*What is needed*: Every line of the records below that holds the word "name" belongs in the answer.

--- Task inputs Enclosed Below ---

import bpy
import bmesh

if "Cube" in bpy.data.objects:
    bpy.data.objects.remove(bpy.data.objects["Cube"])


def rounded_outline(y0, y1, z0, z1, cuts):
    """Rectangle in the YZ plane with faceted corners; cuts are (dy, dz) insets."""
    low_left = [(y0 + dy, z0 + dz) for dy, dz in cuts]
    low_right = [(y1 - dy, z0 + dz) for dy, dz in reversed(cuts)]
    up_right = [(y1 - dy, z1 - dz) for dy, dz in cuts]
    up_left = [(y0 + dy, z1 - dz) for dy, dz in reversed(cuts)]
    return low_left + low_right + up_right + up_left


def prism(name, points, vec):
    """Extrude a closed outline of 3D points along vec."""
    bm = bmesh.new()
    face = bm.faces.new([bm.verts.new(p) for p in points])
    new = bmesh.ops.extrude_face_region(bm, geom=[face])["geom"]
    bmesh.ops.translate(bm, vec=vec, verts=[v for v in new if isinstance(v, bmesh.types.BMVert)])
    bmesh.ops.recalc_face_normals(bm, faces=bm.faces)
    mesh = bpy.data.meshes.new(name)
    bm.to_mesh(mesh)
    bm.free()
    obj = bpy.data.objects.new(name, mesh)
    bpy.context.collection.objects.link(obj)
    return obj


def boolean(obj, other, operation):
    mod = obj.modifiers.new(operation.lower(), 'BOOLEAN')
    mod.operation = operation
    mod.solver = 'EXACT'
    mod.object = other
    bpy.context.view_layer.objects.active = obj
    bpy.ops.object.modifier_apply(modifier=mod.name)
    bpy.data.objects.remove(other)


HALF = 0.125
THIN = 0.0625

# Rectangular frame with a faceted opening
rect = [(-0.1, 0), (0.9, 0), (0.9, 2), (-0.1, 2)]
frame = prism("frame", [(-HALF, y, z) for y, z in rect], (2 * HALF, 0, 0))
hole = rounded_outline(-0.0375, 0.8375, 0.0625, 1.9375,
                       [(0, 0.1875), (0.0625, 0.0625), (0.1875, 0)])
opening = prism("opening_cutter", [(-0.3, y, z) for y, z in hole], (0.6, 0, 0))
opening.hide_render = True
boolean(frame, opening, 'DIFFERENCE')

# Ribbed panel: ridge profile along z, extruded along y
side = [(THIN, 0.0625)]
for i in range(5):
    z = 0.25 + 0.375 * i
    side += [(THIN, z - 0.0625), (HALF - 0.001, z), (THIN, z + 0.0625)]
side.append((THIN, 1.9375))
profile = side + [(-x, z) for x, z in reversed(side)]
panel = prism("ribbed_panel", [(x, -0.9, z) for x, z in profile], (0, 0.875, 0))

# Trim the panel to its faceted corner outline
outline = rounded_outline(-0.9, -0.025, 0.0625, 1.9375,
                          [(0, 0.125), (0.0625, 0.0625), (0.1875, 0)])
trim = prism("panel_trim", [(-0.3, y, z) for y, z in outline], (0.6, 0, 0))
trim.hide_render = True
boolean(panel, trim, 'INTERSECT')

--- End of Enclosed Task inputs ---

*Answer to the exercise*:
def prism(name, points, vec):
    mesh = bpy.data.meshes.new(name)
    obj = bpy.data.objects.new(name, mesh)
    bpy.ops.object.modifier_apply(modifier=mod.name)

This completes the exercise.